Assignment | Lines with the word "flip" in them are the ones to copy from the records.

Information |
—————

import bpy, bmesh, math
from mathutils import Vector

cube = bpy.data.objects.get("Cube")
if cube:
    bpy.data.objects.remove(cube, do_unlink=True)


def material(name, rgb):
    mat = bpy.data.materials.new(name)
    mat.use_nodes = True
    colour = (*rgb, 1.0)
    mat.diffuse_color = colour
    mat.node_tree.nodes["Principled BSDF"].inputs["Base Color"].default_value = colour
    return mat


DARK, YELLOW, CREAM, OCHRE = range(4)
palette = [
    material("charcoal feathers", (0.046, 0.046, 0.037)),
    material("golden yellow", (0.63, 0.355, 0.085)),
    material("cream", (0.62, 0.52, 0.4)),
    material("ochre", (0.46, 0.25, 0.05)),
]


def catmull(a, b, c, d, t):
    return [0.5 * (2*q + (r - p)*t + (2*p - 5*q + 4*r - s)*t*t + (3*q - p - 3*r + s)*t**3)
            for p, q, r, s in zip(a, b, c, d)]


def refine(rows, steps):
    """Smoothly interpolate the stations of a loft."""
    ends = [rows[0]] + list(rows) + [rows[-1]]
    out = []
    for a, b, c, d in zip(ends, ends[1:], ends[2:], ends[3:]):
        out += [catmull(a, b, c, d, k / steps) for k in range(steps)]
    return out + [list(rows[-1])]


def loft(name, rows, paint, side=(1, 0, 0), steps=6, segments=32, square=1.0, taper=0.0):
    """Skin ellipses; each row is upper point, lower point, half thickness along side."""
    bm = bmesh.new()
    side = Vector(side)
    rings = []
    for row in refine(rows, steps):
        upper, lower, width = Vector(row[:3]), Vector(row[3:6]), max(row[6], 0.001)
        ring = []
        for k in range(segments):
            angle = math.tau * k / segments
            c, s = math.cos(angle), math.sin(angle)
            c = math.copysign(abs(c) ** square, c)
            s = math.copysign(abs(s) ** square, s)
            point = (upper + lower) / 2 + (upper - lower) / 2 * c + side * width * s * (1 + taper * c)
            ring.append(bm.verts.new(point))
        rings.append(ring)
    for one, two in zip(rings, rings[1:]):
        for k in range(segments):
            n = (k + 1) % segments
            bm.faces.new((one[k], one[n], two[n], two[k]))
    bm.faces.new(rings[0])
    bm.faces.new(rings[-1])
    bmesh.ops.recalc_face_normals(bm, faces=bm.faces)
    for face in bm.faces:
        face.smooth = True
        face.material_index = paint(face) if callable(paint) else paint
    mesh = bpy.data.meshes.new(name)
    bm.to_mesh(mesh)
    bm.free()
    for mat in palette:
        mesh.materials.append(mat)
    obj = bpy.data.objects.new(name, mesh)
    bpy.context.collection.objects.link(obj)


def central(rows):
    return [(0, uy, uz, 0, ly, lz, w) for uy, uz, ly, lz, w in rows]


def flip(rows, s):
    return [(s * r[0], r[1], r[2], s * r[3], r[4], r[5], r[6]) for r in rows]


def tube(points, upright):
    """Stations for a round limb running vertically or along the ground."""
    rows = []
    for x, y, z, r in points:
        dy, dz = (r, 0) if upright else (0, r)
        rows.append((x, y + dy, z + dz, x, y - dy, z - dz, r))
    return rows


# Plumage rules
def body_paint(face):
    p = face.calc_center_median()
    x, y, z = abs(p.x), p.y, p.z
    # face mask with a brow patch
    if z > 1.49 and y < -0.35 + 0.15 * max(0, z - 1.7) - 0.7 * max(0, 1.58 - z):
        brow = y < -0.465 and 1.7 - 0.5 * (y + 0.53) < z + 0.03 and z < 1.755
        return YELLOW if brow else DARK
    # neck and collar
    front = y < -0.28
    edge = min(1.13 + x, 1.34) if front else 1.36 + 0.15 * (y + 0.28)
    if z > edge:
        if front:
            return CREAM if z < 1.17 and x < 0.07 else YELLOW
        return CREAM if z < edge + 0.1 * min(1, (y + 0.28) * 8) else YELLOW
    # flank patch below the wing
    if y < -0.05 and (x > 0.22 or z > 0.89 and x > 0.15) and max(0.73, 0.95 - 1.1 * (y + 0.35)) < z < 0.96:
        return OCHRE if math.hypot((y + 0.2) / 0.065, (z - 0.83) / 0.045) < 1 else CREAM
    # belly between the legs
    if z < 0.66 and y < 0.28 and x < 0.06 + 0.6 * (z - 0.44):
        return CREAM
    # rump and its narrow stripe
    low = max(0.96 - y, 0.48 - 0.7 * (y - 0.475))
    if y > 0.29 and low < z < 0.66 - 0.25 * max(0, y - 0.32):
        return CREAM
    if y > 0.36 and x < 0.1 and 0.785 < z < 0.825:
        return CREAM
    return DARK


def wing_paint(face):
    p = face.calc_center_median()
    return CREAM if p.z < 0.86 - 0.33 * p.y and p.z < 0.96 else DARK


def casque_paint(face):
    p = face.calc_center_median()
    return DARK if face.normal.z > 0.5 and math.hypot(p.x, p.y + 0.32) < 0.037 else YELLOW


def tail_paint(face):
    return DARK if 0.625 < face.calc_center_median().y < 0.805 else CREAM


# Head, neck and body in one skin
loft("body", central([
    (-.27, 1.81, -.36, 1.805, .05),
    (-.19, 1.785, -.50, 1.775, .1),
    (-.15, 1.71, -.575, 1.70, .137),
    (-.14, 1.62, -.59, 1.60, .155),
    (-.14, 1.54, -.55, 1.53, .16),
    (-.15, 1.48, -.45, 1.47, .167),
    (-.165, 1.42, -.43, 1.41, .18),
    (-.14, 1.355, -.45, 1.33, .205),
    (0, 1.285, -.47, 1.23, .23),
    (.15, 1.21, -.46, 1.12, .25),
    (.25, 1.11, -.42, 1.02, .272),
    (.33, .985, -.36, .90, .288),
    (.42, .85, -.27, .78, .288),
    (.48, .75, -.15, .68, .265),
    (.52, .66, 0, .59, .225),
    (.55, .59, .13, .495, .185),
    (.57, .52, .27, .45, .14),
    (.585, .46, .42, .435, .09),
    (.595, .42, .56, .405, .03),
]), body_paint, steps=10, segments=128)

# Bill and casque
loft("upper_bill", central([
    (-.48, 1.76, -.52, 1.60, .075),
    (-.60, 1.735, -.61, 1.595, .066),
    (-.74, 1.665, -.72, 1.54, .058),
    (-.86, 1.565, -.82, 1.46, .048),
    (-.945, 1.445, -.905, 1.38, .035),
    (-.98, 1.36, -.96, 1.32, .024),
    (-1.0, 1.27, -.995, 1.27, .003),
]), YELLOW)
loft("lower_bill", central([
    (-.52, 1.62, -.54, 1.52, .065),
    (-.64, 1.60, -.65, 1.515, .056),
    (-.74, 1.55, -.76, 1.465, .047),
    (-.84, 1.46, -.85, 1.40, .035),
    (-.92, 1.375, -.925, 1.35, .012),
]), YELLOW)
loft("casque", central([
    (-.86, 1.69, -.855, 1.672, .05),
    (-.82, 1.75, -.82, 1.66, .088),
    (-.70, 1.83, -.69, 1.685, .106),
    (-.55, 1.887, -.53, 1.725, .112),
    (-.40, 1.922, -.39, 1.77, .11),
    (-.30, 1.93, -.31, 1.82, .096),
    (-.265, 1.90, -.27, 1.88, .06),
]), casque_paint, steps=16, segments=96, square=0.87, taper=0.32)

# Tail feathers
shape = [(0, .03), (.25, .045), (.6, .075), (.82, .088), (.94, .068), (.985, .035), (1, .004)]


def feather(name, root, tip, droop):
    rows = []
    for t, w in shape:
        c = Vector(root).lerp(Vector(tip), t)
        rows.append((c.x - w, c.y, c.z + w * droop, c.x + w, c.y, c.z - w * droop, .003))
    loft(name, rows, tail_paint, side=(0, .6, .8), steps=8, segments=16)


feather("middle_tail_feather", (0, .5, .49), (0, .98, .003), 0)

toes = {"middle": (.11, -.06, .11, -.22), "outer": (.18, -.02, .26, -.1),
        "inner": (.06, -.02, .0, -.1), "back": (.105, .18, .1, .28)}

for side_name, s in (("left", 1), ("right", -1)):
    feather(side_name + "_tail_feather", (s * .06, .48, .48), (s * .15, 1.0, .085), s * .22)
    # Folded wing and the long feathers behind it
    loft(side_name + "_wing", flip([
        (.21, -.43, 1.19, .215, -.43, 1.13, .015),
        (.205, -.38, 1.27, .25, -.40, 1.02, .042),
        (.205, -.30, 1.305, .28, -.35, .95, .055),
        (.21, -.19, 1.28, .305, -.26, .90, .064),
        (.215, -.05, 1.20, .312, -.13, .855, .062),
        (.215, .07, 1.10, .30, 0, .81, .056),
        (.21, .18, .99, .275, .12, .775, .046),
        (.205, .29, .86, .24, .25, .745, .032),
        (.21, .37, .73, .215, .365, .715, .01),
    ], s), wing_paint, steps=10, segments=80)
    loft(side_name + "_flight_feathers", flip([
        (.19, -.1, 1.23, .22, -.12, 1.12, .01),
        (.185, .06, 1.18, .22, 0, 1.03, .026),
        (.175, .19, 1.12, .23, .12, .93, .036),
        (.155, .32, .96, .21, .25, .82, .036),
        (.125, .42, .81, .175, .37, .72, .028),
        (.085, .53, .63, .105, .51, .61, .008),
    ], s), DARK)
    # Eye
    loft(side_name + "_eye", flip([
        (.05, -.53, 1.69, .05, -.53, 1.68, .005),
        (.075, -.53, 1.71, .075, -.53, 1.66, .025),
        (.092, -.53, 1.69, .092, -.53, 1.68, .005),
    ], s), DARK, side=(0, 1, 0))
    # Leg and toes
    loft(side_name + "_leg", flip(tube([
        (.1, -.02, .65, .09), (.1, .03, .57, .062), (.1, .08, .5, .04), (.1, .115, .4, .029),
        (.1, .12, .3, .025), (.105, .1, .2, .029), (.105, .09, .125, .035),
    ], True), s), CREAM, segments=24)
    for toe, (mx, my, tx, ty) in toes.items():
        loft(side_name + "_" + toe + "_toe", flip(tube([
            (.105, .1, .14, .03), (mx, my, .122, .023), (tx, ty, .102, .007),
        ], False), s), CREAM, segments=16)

—————

Your solution |
def flip(rows, s):
    loft(side_name + "_wing", flip([
    loft(side_name + "_flight_feathers", flip([
    loft(side_name + "_eye", flip([
    loft(side_name + "_leg", flip(tube([
        loft(side_name + "_" + toe + "_toe", flip(tube([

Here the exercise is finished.